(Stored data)
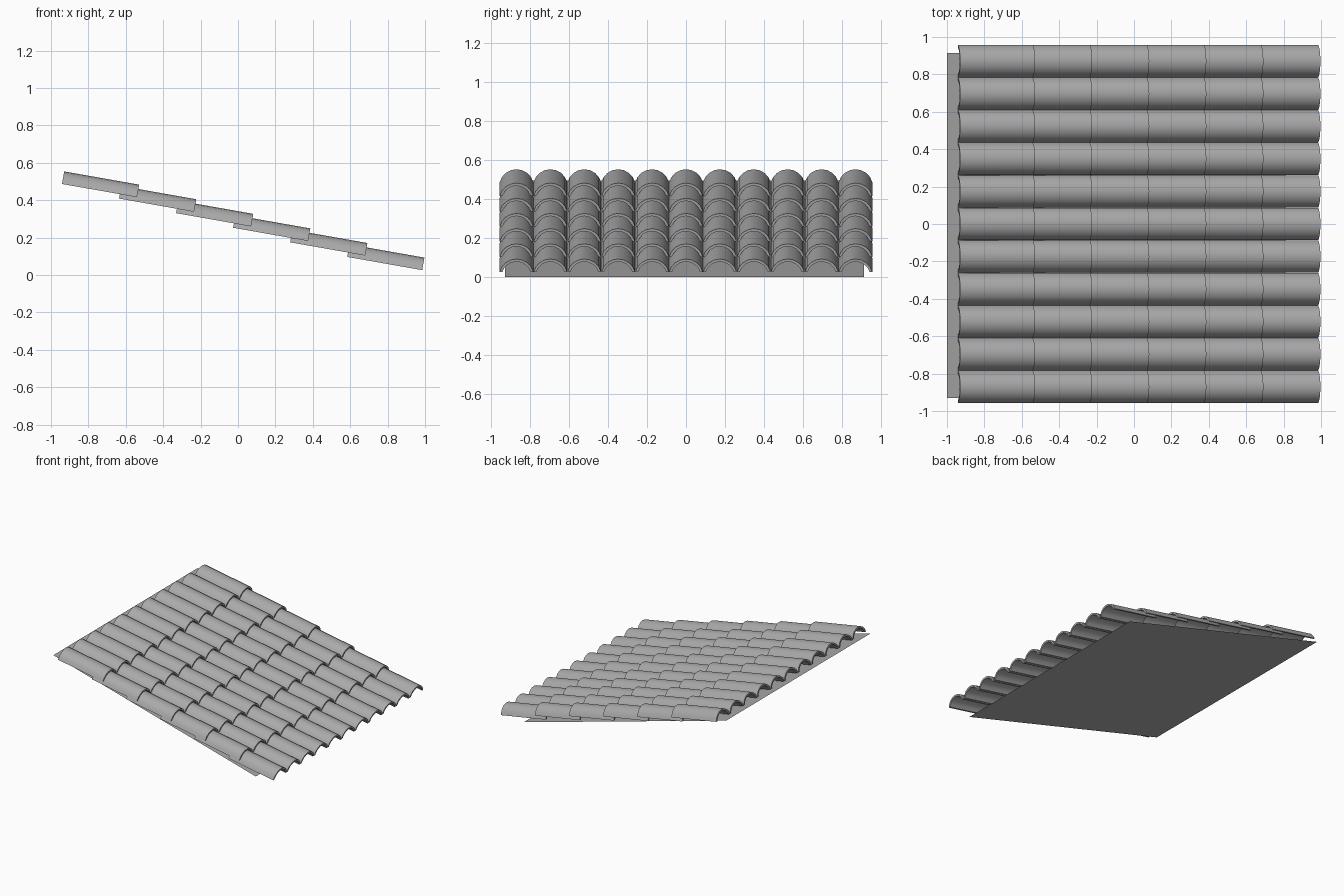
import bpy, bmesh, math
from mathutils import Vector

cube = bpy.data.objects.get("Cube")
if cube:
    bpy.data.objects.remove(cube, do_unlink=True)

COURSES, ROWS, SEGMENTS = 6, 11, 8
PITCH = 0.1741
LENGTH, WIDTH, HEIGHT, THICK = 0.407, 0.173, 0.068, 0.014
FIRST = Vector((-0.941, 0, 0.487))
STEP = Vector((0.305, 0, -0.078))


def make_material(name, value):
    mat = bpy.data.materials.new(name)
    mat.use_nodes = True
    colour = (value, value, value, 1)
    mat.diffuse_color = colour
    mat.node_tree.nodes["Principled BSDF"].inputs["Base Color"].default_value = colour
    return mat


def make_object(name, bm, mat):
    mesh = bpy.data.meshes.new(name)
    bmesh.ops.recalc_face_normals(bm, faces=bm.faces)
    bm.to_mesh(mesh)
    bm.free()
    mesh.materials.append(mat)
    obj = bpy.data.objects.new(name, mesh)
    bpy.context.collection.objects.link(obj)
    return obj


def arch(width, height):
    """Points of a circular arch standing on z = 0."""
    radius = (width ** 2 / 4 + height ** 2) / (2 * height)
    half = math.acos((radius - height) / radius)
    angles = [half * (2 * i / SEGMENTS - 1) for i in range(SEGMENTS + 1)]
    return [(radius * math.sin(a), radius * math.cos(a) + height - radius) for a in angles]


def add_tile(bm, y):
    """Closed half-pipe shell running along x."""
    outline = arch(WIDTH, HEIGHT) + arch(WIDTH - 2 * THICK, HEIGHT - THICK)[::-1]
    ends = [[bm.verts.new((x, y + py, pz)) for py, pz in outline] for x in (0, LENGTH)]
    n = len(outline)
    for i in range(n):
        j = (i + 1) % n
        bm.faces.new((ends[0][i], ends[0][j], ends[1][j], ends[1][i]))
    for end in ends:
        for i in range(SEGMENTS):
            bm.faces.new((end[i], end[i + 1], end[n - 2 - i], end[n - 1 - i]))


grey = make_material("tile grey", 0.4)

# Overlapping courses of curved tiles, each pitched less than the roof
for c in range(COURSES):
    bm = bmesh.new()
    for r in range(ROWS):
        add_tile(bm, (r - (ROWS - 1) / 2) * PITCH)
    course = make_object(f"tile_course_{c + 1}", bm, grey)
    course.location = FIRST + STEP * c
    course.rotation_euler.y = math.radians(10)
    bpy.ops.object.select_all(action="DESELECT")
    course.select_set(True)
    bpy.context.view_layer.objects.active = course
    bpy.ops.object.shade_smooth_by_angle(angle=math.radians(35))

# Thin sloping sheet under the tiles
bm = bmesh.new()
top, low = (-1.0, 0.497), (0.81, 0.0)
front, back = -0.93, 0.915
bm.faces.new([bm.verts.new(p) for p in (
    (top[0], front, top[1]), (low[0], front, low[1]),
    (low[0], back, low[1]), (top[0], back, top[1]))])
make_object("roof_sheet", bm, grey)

--

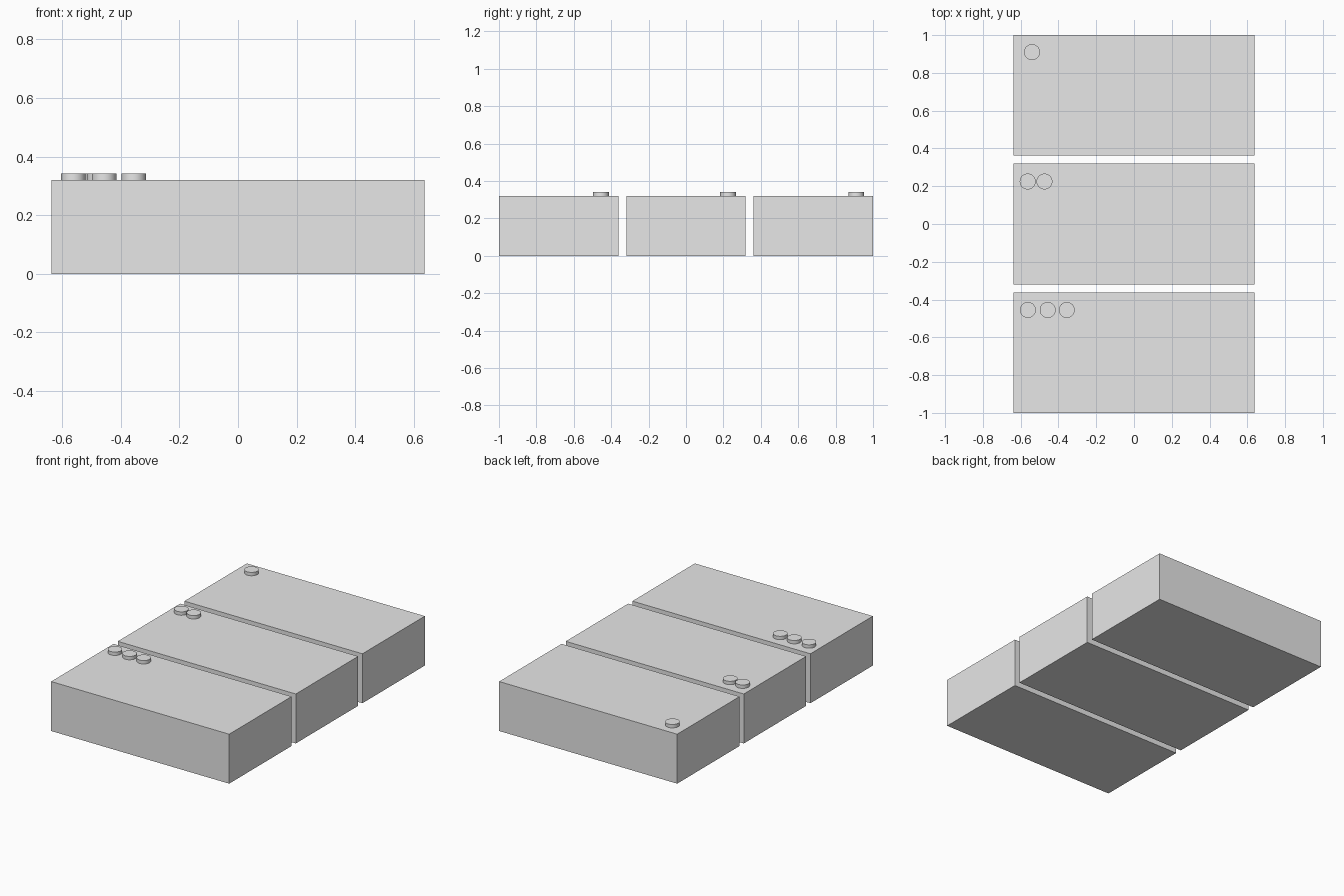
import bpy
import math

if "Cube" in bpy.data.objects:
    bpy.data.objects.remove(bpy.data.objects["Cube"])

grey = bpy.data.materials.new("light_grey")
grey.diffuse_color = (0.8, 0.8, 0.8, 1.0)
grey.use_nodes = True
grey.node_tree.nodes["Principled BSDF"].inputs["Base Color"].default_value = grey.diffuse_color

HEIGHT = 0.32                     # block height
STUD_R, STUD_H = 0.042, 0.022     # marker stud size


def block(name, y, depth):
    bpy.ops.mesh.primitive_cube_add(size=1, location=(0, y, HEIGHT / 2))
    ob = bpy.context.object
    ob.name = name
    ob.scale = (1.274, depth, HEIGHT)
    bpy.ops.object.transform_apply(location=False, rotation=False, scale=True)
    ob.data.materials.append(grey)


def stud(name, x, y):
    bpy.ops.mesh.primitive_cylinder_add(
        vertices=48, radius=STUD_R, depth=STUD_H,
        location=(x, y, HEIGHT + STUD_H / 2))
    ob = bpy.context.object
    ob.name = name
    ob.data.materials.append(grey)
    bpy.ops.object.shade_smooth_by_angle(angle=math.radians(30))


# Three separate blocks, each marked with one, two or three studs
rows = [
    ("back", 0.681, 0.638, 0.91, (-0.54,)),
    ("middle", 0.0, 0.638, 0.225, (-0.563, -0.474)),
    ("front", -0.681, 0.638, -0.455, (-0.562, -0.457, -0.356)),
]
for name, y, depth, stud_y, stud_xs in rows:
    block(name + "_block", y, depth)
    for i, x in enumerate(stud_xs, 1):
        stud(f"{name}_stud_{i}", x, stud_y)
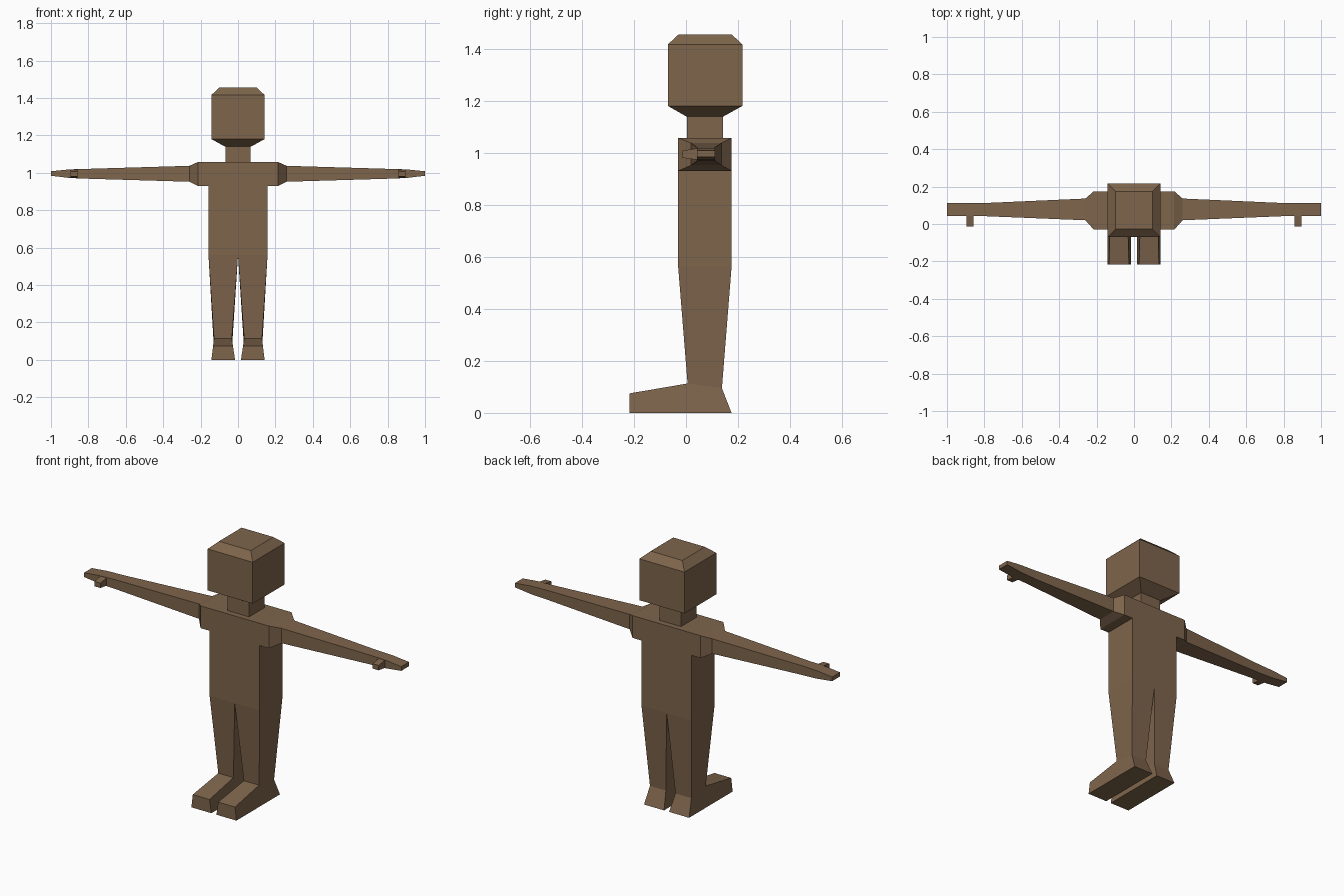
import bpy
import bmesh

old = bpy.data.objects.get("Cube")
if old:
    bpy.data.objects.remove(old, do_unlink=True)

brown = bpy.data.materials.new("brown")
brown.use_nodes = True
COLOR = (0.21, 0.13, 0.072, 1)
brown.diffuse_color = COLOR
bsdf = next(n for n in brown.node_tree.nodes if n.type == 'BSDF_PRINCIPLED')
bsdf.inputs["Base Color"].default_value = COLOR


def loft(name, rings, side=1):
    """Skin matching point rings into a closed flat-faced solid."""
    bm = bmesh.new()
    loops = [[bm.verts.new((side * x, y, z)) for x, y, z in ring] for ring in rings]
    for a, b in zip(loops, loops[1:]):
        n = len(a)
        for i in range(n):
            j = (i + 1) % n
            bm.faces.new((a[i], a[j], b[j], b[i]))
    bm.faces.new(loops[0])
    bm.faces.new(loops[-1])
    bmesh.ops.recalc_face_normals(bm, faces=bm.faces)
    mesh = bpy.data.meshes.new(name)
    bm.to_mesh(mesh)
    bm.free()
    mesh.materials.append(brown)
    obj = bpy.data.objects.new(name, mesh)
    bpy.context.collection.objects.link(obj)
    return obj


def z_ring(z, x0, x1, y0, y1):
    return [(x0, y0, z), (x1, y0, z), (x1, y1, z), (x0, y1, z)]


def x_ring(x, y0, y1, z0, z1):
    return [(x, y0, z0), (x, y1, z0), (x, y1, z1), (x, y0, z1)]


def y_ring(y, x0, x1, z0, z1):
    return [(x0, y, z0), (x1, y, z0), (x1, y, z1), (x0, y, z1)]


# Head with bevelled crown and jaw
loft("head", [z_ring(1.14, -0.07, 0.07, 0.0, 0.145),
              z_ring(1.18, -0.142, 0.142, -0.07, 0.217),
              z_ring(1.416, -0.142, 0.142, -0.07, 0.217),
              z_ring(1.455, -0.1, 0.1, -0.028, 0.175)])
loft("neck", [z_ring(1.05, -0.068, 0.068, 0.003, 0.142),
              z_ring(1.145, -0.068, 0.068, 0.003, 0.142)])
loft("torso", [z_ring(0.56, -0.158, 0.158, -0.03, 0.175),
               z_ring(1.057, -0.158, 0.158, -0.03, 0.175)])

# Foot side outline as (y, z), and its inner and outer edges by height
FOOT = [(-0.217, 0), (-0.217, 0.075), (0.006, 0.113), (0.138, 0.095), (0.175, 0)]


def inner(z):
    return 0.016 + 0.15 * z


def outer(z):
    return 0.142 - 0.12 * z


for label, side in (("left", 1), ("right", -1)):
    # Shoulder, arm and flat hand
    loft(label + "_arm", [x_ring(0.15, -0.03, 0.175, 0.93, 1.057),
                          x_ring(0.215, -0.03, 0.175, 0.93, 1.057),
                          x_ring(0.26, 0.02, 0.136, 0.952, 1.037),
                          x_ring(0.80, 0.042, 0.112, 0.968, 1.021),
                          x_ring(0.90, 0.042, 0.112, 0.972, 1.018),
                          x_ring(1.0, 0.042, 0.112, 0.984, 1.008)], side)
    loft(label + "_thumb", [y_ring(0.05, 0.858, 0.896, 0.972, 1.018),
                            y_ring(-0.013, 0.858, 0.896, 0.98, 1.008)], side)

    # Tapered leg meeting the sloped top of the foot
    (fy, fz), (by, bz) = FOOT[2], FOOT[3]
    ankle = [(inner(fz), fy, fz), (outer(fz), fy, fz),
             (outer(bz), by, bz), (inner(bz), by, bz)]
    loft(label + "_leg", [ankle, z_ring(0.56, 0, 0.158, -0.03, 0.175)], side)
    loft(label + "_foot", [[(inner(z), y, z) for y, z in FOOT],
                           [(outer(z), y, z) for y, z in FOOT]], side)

ASSIGNMENT:
Reprint exactly the lines above that start at the one with "add_tile(bm, (r - (ROWS" and end at the one with "bpy.context.view_layer.objects.active = course", keeping both and adding none.

EXERCISE OUTPUT:
        add_tile(bm, (r - (ROWS - 1) / 2) * PITCH)
    course = make_object(f"tile_course_{c + 1}", bm, grey)
    course.location = FIRST + STEP * c
    course.rotation_euler.y = math.radians(10)
    bpy.ops.object.select_all(action="DESELECT")
    course.select_set(True)
    bpy.context.view_layer.objects.active = course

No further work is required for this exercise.